● **What is required**: Print the data below exactly, but only the lines from the one containing "bm = bmesh.new()" down to the one containing "bmesh.ops.translate(bm, verts=verts, vec=(0, 0, z1", inclusive.

● **Material shown**:
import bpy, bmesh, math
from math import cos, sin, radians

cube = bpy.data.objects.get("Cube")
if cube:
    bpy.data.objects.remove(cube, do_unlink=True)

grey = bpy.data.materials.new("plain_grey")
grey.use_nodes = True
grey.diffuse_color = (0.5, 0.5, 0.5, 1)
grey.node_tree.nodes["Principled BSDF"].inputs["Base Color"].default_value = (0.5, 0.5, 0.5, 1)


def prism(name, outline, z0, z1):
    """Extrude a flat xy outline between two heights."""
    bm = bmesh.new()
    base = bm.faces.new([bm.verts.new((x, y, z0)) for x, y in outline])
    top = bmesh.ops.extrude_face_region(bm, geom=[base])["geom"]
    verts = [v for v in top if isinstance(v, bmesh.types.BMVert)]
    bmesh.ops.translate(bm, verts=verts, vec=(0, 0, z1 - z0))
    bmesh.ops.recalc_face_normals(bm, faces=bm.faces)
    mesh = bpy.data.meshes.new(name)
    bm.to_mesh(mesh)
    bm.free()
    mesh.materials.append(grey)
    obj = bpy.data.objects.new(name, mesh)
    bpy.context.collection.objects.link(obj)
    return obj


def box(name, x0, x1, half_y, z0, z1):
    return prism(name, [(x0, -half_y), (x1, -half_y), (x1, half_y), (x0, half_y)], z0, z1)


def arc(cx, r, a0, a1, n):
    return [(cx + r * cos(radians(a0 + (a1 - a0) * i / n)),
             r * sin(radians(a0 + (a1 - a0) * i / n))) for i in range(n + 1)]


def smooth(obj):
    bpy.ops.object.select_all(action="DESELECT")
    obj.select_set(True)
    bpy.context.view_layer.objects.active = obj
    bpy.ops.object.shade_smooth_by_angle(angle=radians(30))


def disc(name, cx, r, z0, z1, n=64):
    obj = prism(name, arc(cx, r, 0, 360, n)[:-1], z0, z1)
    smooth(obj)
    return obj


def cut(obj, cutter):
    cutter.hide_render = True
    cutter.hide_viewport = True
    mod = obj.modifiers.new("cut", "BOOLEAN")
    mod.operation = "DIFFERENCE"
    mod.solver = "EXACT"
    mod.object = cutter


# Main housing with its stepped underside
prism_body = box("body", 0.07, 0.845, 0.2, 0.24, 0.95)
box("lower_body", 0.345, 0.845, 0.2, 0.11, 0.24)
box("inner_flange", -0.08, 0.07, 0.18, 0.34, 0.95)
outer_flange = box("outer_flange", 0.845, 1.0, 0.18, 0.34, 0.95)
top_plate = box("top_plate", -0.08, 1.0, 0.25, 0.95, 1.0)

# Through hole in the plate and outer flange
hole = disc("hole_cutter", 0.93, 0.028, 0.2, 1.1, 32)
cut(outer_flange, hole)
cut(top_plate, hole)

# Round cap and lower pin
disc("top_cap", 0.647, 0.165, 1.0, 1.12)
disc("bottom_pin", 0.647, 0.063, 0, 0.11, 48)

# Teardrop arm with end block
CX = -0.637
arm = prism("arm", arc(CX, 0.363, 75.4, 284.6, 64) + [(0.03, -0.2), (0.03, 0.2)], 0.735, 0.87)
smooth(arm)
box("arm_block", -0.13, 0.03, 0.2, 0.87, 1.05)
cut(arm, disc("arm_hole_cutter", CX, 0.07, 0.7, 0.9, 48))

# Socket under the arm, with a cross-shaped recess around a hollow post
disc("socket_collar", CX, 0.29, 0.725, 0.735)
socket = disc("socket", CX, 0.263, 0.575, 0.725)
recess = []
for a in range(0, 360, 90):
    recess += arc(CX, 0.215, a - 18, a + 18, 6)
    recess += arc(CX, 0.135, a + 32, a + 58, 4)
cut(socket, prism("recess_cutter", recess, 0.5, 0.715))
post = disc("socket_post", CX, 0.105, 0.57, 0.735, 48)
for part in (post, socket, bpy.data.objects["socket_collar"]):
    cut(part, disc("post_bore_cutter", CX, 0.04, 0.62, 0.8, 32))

● **Response**:
    bm = bmesh.new()
    base = bm.faces.new([bm.verts.new((x, y, z0)) for x, y in outline])
    top = bmesh.ops.extrude_face_region(bm, geom=[base])["geom"]
    verts = [v for v in top if isinstance(v, bmesh.types.BMVert)]
    bmesh.ops.translate(bm, verts=verts, vec=(0, 0, z1 - z0))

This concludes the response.